====== Records for processing ======

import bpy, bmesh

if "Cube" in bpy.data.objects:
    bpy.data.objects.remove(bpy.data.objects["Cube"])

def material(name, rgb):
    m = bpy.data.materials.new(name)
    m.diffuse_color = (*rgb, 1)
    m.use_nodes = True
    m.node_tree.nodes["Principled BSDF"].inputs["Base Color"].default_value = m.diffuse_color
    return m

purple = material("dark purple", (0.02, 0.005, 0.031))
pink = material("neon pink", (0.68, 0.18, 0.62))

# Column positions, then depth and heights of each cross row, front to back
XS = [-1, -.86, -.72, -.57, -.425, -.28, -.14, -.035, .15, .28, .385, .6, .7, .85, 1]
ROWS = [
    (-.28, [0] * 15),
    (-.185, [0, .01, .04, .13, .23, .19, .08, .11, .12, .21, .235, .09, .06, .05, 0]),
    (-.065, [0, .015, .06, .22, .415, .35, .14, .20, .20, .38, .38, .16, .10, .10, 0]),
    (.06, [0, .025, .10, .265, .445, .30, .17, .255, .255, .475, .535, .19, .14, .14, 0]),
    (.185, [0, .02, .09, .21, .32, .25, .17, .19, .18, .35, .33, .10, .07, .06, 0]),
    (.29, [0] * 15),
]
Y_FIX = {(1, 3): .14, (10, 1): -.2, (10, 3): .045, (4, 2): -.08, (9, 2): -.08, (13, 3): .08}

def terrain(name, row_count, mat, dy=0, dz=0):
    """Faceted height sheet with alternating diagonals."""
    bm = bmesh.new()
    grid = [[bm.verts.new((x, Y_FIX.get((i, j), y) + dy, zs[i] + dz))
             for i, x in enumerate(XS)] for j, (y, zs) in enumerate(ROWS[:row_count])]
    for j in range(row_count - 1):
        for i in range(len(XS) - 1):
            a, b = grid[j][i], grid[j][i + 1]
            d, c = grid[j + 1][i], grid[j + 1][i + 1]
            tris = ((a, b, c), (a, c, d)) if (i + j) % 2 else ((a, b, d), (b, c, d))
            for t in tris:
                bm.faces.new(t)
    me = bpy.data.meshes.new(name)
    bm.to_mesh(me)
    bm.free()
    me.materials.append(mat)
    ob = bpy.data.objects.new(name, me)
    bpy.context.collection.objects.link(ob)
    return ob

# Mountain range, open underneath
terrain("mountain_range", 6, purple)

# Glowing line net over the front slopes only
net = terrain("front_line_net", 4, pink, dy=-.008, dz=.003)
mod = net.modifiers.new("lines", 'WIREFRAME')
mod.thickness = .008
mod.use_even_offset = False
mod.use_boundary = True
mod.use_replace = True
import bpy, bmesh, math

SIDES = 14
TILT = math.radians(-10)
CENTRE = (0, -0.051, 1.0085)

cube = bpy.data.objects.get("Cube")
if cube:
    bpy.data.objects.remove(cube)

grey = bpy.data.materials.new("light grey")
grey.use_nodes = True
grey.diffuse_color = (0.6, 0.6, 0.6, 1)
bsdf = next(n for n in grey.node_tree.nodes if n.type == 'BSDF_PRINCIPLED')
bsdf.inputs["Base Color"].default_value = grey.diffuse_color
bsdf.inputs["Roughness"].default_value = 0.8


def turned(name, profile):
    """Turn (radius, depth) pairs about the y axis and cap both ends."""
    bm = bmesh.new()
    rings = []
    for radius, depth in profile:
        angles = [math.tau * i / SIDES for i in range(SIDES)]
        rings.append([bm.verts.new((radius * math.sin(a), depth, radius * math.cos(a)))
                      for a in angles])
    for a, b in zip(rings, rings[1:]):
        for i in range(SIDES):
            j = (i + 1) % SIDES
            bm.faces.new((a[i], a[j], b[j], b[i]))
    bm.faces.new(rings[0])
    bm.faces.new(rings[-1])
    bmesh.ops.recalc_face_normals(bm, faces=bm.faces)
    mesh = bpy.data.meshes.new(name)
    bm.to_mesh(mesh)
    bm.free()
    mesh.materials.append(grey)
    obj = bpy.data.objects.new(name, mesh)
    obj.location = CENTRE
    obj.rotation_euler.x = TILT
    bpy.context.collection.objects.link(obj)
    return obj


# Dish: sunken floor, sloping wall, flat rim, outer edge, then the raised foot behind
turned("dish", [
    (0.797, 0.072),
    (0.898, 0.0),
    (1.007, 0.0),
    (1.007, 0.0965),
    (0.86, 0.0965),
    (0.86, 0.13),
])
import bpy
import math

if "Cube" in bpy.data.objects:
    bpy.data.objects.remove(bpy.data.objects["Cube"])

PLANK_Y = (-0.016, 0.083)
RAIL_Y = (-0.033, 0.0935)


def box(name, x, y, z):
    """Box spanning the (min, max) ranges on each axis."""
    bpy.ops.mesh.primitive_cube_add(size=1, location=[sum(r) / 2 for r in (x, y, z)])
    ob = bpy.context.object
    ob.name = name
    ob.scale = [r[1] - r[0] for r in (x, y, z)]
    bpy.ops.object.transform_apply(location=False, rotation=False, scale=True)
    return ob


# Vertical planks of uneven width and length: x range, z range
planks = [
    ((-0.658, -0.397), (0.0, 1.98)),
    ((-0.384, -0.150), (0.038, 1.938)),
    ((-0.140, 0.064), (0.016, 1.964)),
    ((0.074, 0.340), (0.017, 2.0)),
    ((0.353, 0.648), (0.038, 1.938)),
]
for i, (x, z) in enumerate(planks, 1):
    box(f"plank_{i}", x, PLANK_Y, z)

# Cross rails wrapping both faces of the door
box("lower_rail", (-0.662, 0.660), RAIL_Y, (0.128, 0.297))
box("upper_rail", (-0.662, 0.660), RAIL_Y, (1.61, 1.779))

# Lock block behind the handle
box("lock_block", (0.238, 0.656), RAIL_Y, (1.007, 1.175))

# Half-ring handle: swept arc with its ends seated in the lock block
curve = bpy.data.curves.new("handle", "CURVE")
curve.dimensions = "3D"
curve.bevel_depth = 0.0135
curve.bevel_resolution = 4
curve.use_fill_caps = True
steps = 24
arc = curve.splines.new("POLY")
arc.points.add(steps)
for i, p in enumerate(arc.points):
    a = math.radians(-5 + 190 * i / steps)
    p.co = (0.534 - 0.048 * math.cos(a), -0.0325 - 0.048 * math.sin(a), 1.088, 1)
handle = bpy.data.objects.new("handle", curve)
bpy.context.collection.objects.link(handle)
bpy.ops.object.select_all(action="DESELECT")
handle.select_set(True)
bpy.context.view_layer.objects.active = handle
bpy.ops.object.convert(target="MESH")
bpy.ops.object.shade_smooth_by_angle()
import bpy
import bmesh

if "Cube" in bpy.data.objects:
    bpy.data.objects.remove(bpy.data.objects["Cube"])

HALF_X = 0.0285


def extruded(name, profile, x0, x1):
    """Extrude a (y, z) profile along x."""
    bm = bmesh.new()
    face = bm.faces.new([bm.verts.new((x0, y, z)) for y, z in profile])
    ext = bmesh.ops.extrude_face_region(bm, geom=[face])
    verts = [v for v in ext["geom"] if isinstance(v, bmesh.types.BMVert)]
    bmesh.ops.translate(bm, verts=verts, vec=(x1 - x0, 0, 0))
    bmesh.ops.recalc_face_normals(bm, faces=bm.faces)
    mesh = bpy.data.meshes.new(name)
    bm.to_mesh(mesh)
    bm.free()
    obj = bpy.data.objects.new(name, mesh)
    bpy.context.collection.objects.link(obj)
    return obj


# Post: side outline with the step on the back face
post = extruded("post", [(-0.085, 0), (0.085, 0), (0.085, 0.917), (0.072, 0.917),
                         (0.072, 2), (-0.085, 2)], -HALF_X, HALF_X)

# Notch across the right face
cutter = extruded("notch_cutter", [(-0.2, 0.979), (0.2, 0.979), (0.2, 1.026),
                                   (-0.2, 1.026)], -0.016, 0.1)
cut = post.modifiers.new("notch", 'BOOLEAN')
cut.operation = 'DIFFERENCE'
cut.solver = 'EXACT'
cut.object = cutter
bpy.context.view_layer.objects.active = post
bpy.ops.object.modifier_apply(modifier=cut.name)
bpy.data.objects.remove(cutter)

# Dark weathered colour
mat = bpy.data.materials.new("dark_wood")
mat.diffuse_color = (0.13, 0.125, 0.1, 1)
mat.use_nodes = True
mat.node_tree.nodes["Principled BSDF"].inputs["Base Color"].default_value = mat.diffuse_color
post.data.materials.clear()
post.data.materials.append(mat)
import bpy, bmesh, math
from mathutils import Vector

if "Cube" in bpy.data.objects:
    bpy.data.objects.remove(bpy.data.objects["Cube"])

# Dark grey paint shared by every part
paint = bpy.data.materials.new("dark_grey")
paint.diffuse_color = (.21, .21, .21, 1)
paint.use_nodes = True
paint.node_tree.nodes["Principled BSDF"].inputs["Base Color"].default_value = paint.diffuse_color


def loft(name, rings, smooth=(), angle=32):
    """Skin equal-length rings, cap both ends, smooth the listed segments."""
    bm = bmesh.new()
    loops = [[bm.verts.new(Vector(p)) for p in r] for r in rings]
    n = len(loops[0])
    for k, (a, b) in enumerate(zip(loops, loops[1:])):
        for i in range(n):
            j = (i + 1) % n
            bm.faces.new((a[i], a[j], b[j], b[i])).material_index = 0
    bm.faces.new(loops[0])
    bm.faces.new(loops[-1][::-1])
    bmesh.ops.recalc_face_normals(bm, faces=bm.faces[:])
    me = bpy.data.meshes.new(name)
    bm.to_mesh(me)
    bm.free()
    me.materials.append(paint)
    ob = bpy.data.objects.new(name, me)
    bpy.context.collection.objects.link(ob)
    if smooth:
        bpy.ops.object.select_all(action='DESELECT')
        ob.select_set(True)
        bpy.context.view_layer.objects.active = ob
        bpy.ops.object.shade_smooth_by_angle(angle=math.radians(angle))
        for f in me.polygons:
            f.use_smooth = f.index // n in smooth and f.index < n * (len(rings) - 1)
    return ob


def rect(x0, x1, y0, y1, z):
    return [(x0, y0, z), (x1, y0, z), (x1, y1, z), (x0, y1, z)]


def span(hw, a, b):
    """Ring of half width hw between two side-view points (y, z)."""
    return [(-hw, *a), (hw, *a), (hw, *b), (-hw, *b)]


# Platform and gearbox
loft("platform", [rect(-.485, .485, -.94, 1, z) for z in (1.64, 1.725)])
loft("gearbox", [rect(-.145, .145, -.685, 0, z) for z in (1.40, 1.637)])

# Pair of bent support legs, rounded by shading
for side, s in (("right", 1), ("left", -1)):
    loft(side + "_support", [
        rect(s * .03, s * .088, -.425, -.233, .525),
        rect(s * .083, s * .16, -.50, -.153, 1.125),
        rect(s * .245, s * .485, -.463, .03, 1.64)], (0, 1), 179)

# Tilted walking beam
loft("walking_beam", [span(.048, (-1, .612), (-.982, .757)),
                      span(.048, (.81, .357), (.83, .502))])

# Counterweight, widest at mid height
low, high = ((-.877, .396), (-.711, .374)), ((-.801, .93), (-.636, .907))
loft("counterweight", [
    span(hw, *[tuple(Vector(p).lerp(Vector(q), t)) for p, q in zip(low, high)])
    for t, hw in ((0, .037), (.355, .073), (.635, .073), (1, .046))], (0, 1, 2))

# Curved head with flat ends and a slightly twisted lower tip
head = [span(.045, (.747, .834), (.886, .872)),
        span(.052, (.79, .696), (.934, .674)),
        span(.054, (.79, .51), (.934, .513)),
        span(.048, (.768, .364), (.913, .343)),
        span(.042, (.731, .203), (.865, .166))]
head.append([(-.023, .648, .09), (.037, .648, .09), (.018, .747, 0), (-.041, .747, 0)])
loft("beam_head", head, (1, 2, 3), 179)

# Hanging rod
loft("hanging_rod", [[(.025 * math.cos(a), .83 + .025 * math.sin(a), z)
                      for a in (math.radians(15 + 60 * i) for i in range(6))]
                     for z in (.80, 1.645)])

======

Extract from the records above the lines from the one containing "(0.072, 2), (-0.085, 2)], -HALF_X, HALF_X)" to the one containing "mat.diffuse_color = (0.13, 0.125, 0.1, 1)", both lines included, exactly as they appear and with nothing else.

                         (0.072, 2), (-0.085, 2)], -HALF_X, HALF_X)

# Notch across the right face
cutter = extruded("notch_cutter", [(-0.2, 0.979), (0.2, 0.979), (0.2, 1.026),
                                   (-0.2, 1.026)], -0.016, 0.1)
cut = post.modifiers.new("notch", 'BOOLEAN')
cut.operation = 'DIFFERENCE'
cut.solver = 'EXACT'
cut.object = cutter
bpy.context.view_layer.objects.active = post
bpy.ops.object.modifier_apply(modifier=cut.name)
bpy.data.objects.remove(cutter)

# Dark weathered colour
mat = bpy.data.materials.new("dark_wood")
mat.diffuse_color = (0.13, 0.125, 0.1, 1)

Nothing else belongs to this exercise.